There are 5 buttons on the NeosTrack, two on the left and right side, and one on the bottom of the unit to activate and deactivate the device, and switch on the back light. Since each button has its own function, it is straight forward which button does what, so you can begin exploring the NeosTrack without referring to the user guide. When configuring data fields, it certainly helps that the different types of data are organized into sub-groups, an indispensable aid when there are so many features available. Pairing the unit with my power meter and heart rate monitor took only seconds, these were immediately recognized by the NeosTrack.
Satellite search was also relatively fast, even at my first attempt. The NeosTrack generally found the signal within a minute while rolling in cloudy weather. As with any GPS device, there was an occasional signal loss when moving about, so if you need to keep track of your exact traveling speed on a continuous basis, you need to use a speed sensor paired to the NeosTrack. The biggest drawback concerning this device is the amount of glare reflected by the display: I can see the mirror image of trees and clouds, but fortunately this problem can easily be remedied with a layer of anti-glare foil which also serves to protect the display from scratching.
Another disappointment for me was not actually the NeosTrack’s shortcoming, but my own. I was simply unable to make use of the incredible amount of training functions and available data. I’m a “numbers guy”, still it seems that some of these functions have been developed for professionals, where the information collected by the device is handled by the coach, who carries out the scientific analysis. Nevertheless, there might be be some enthusiast amateurs out there who can make use of all these data.
It is possible to upload the training data to the phone via Blutooth and directly through Wi-Fi. I recommend the latter (even using telephone hotspots) since it’s much faster. There is a little room for improvement on the software in this respect: after I upload my workout on Wi-Fi and synchronize via Bluetooth, it will reload the workout, so there will be an unnecessary duplication of files.
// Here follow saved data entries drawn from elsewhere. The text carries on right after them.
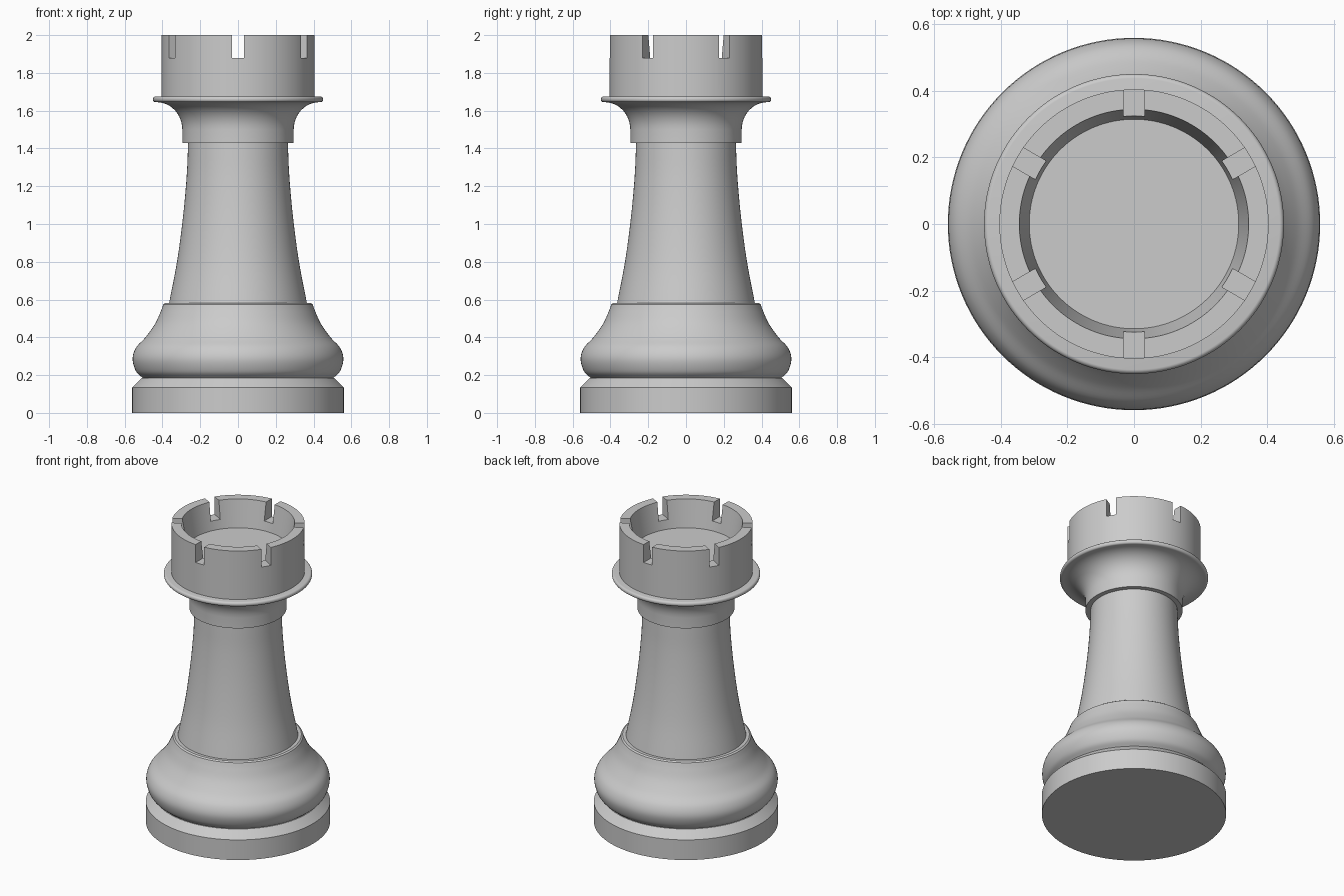
import bpy, bmesh, math
from mathutils import Matrix, Vector

SEGMENTS = 128

cube = bpy.data.objects.get("Cube")
if cube:
    bpy.data.objects.remove(cube, do_unlink=True)

grey = bpy.data.materials.new("stone_grey")
grey.use_nodes = True
grey.diffuse_color = (0.6, 0.6, 0.6, 1)
grey.node_tree.nodes["Principled BSDF"].inputs["Base Color"].default_value = (0.6, 0.6, 0.6, 1)


def smooth_curve(points, steps=6):
    """Catmull-Rom curve through (radius, height) points."""
    p = [Vector(q) for q in points]
    p = [2 * p[0] - p[1]] + p + [2 * p[-1] - p[-2]]
    out = []
    for a, b, c, d in zip(p, p[1:], p[2:], p[3:]):
        for i in range(steps):
            t = i / steps
            out.append(0.5 * (2 * b + (c - a) * t + (2 * a - 5 * b + 4 * c - d) * t**2
                              + (3 * b - a - 3 * c + d) * t**3))
    return [tuple(q) for q in out] + [tuple(points[-1])]


def arc(cx, cz, rx, rz, start, end, steps=10):
    """Elliptical arc in the profile plane, angles in degrees."""
    angles = [math.radians(start + (end - start) * i / steps) for i in range(steps + 1)]
    return [(cx + rx * math.cos(a), cz + rz * math.sin(a)) for a in angles]


def finish(name, bm):
    bmesh.ops.recalc_face_normals(bm, faces=bm.faces)
    mesh = bpy.data.meshes.new(name)
    bm.to_mesh(mesh)
    bm.free()
    mesh.materials.append(grey)
    obj = bpy.data.objects.new(name, mesh)
    bpy.context.collection.objects.link(obj)
    return obj


def lathe(name, profile):
    """Turn a bottom-to-top profile around z and cap both ends."""
    bm = bmesh.new()
    rings = []
    for r, z in profile:
        rings.append([bm.verts.new((r * math.cos(a), r * math.sin(a), z))
                      for a in (math.tau * i / SEGMENTS for i in range(SEGMENTS))])
    for low, high in zip(rings, rings[1:]):
        for i in range(SEGMENTS):
            j = (i + 1) % SEGMENTS
            bm.faces.new((low[i], low[j], high[j], high[i]))
    bm.faces.new(rings[0][::-1])
    bm.faces.new(rings[-1])
    return finish(name, bm)


# Foot disc with a chamfered top
base = lathe("base", [(0.56, 0), (0.56, 0.135), (0.51, 0.185)])

# Rounded bell above the foot
bell = lathe("bell", smooth_curve([
    (0.505, 0.185), (0.54, 0.22), (0.558, 0.285), (0.54, 0.345),
    (0.49, 0.4), (0.44, 0.47), (0.41, 0.535), (0.395, 0.575)]) + [(0.385, 0.582)])

# Tapering column
column = lathe("column", smooth_curve([
    (0.366, 0.575), (0.323, 0.8), (0.292, 1.03), (0.272, 1.25), (0.264, 1.43)]))

# Flared collar with a thin rounded lip
collar = lathe("collar", [(0.295, 1.43)] + arc(0.43, 1.5, 0.135, 0.145, 180, 90)
               + arc(0.438, 1.66, 0.013, 0.015, -90, 90, 8))

# Hollow crown with a slightly tapered inner wall
crown = lathe("crown", [(0.405, 1.67), (0.405, 2), (0.345, 2), (0.315, 1.82)])

# Six radial notches cut through the crown wall
bm = bmesh.new()
for i in range(6):
    turn = Matrix.Rotation(math.radians(30 + 60 * i), 4, "Z")
    place = Matrix.Translation((0.37, 0, 1.98)) @ Matrix.Diagonal((0.2, 0.064, 0.2, 1))
    bmesh.ops.create_cube(bm, size=1, matrix=turn @ place)
cutter = finish("notch_cutter", bm)
cutter.hide_render = True

notches = crown.modifiers.new("notches", "BOOLEAN")
notches.operation = "DIFFERENCE"
notches.solver = "EXACT"
notches.object = cutter
bpy.ops.object.select_all(action="DESELECT")
bpy.context.view_layer.objects.active = crown
crown.select_set(True)
bpy.ops.object.modifier_apply(modifier=notches.name)
bpy.data.objects.remove(cutter, do_unlink=True)

# Smooth shading with crisp edges
for obj in (base, bell, column, collar, crown):
    obj.select_set(True)
bpy.ops.object.shade_smooth_by_angle(angle=math.radians(30))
It’s strange that the software can not “see” that the training in question has already been uploaded via Wi-Fi. And speaking for myself, I have no need for the training analytics site of of the NeosTrack, as I’m a Strava and Trainingpeaks user.
I could not fully exploit the navigation function in Hungary, but when we traveled to Ljubljana, I received a lot of help from the NeosTrack. We did not have to stop at each intersection to check the phone, based on the file we uploaded previously at our accommodation, the unit’s GPS navigation faultlessly sailed us through the city and the countryside. It would have been great to have this device with me during the training camp in February, avoiding the many navigational difficulties I experienced.
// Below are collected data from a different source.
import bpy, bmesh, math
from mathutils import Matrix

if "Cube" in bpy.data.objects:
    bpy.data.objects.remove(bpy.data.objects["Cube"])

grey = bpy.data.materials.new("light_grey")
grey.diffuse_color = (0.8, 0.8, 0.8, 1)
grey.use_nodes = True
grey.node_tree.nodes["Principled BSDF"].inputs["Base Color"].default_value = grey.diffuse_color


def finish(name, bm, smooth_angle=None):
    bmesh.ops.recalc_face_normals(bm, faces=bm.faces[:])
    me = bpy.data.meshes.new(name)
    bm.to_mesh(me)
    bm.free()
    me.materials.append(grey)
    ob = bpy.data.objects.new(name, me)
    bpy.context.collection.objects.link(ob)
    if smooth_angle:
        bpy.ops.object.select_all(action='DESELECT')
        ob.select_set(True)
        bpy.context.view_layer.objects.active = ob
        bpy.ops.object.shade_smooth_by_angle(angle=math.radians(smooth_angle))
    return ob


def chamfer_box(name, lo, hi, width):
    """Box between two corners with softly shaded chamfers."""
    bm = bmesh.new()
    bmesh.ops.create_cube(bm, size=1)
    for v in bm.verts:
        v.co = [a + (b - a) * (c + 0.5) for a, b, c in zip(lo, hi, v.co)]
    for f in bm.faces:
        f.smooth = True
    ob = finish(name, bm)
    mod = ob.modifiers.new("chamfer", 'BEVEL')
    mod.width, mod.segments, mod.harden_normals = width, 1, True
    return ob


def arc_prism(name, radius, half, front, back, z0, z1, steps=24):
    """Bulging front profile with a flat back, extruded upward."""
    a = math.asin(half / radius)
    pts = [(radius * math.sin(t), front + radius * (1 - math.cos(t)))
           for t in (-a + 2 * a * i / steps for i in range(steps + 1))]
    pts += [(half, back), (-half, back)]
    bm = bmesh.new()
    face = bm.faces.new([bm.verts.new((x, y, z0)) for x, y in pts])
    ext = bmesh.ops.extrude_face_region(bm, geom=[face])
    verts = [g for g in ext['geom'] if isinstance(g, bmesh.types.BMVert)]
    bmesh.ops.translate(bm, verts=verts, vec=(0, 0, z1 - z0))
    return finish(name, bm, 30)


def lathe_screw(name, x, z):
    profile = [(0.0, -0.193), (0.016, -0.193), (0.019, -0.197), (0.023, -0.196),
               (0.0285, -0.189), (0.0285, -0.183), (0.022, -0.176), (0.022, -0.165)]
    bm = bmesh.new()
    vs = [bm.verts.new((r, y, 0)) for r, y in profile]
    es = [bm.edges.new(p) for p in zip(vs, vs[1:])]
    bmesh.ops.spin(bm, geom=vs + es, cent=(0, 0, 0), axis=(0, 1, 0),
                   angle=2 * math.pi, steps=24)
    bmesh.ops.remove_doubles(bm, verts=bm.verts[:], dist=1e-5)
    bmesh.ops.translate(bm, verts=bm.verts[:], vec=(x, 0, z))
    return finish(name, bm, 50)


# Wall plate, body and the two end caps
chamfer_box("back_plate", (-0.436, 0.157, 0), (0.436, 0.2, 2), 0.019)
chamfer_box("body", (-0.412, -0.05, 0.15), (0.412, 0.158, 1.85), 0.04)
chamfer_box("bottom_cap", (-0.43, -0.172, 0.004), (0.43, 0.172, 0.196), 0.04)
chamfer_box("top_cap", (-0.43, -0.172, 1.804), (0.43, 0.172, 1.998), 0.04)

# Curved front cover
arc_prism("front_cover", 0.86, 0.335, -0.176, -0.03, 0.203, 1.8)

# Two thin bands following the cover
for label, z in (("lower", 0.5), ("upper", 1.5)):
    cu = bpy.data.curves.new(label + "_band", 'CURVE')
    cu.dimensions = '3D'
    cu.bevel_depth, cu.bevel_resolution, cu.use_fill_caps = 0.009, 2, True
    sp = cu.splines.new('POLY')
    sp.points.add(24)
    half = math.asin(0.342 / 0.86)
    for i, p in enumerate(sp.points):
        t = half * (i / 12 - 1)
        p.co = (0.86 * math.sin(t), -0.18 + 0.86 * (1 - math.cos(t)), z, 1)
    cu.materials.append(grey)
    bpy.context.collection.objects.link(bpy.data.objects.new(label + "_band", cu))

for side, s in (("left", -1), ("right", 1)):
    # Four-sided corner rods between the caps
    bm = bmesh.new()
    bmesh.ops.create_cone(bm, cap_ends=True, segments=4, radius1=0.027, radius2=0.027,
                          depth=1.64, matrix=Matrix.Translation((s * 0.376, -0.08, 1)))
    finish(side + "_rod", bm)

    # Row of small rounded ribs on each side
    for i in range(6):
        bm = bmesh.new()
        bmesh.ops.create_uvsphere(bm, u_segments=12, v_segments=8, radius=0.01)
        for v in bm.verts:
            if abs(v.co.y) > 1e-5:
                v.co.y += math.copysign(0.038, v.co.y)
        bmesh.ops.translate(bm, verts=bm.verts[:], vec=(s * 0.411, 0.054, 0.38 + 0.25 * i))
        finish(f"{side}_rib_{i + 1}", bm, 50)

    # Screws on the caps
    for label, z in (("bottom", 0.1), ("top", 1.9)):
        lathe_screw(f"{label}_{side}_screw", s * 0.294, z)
All in all, the Giant NeosTrack represents a really good value, other than its “close relative”, it has essentially no serious competitors on the market. It offers dozens of advanced training functions at a moderate price and even features advanced GPS navigation. And let’s not forget about design, the stylish, professional look is clearly worthy of the Giant brand name. It deserves my highest recommendation.
Recommended retail price: HUF 59990.
More information on the manufacturer’s site.